The presence of an MDRO on donor culture not only affects whether an organ is used but may also affect the perioperative antibiotic regimen administered to the recipient.[6,7] Observational studies have suggested that peri- and postoperative antibiotics for the recipient that are active against donor organisms may reduce the risk for DDBIs.[8,9] Standard perioperative prophylaxis regimens for SOT procedures do not target MDROs, however.[10,11] Thus, the ability to identify donors, prior to transplantation, who are at higher risk of carrying an MDRO would be crucial for determining the antibiotic regimen for the recipient. This would be a preferable strategy to broadening perioperative prophylaxis for all transplant recipients, because the antibiotics required to treat MDROs often confer additional toxicities and may themselves promote emergence of MDROs.

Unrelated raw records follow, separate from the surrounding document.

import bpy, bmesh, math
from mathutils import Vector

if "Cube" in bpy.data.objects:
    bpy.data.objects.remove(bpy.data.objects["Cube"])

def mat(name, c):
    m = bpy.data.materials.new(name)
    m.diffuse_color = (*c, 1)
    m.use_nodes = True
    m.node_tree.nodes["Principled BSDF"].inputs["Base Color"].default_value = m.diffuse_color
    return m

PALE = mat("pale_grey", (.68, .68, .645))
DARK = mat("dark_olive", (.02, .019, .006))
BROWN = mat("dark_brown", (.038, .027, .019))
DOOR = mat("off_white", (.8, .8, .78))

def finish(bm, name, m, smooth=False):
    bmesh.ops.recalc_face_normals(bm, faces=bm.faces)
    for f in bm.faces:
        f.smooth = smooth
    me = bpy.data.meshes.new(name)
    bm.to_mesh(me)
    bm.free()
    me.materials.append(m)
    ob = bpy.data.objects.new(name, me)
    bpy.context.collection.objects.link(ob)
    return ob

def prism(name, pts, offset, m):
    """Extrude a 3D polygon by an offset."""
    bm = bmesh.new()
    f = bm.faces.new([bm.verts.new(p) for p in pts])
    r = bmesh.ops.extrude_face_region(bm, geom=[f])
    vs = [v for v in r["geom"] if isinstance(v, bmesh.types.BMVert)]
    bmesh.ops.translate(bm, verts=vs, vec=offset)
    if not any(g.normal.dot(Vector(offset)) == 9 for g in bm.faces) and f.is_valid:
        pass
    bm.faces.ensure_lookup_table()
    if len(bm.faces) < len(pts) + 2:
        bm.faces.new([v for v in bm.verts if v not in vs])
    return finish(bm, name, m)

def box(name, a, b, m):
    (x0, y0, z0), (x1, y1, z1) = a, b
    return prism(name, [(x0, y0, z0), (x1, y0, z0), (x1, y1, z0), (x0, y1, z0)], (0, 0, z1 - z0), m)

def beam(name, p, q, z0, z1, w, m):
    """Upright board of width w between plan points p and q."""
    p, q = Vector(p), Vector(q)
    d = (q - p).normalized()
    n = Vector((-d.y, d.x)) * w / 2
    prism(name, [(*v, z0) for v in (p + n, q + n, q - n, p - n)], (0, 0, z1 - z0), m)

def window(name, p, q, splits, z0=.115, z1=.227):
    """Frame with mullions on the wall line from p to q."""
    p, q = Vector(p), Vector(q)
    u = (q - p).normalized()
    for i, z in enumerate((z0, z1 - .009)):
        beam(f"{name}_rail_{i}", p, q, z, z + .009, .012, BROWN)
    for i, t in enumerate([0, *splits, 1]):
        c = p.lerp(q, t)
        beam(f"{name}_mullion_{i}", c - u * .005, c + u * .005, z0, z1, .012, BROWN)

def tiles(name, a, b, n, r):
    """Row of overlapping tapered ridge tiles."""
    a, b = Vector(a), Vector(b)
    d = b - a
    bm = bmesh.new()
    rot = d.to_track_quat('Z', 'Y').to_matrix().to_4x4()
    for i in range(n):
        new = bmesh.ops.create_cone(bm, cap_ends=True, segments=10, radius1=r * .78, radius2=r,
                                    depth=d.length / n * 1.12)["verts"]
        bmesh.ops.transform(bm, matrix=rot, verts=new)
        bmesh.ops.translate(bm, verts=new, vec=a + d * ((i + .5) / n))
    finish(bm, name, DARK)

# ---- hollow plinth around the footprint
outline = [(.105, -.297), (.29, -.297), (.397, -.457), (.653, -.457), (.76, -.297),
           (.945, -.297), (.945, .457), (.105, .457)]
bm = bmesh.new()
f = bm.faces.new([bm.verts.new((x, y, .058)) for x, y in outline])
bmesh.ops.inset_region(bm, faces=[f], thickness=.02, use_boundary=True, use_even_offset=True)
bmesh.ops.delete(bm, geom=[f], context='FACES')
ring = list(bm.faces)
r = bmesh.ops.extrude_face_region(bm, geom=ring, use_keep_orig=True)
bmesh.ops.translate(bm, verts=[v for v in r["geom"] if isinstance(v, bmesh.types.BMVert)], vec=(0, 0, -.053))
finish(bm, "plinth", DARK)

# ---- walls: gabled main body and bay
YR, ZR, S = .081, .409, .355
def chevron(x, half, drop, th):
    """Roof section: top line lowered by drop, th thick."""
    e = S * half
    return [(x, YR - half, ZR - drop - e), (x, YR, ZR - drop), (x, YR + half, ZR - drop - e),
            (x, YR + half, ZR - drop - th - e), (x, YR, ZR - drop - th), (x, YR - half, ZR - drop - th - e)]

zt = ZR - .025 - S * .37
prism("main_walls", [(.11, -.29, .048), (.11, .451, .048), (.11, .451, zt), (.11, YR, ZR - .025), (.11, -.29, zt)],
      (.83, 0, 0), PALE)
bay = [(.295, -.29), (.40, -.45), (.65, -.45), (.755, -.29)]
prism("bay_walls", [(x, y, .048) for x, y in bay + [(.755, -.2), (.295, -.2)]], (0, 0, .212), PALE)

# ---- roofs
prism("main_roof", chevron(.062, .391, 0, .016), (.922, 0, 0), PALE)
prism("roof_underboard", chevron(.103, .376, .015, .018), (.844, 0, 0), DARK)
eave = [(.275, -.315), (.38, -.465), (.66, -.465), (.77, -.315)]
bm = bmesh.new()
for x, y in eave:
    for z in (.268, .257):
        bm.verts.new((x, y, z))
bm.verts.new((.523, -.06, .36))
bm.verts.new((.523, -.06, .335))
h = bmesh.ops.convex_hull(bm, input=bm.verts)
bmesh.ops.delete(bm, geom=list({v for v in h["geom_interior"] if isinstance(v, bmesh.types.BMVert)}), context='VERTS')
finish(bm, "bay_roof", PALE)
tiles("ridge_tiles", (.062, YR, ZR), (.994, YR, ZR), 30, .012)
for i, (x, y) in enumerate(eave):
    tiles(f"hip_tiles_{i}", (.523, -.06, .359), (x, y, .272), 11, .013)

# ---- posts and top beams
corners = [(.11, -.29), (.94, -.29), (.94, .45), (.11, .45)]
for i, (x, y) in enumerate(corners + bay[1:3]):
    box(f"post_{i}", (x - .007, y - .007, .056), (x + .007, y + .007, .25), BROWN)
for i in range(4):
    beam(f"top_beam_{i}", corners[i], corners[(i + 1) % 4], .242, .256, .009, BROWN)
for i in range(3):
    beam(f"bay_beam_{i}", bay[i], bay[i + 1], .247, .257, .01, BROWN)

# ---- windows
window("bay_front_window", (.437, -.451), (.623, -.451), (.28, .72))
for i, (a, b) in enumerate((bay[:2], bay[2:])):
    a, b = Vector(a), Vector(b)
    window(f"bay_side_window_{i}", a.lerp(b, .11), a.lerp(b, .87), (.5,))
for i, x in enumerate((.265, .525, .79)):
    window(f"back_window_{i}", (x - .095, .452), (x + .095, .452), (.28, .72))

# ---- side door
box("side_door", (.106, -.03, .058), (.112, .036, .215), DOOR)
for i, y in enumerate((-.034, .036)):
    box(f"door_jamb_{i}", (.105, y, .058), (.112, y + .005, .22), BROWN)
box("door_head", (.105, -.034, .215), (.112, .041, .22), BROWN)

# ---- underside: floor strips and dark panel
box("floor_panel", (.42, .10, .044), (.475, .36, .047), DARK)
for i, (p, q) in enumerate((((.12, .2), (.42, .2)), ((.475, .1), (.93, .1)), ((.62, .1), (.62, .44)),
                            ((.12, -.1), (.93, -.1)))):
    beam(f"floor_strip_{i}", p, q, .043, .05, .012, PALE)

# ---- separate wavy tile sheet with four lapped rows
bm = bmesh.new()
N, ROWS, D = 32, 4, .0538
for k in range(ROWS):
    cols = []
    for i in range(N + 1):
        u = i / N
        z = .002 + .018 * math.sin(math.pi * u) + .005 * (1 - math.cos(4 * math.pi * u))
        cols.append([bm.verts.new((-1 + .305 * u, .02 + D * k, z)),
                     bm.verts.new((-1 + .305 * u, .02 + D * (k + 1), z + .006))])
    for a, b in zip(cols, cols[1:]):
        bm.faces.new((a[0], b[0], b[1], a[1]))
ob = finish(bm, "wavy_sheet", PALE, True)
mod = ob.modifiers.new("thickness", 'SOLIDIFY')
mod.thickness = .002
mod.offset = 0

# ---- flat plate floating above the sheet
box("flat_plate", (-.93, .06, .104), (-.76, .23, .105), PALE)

Though risk factors for MDROs in the general population have been well studied, there are no published studies to our knowledge that have determined risk factors associated with MDROs among deceased organ donors specifically. Although all deceased donors are admitted to an intensive care unit (ICU) during their terminal hospitalization (a known risk factor for MDRO colonization[12,13]), deceased organ donors are typically younger, with fewer medical comorbidities, increased rates of injection drug use (IDU), and increased rates of traumatic injuries compared to the general population receiving ICU care.[14,15] In addition, the clinical data available to transplant centers about the organ donor is more limited than that available to clinicians when caring for a hospitalized patient directly.[14] Thus, there is a pressing need to determine the donor factors that are (1) associated with MDROs and (2) can be determined by transplant centers at the time of donor evaluation, so that donors can be risk stratified prior to organ procurement. In this study, we sought to identify risk factors associated with MDROs among deceased SOT donors.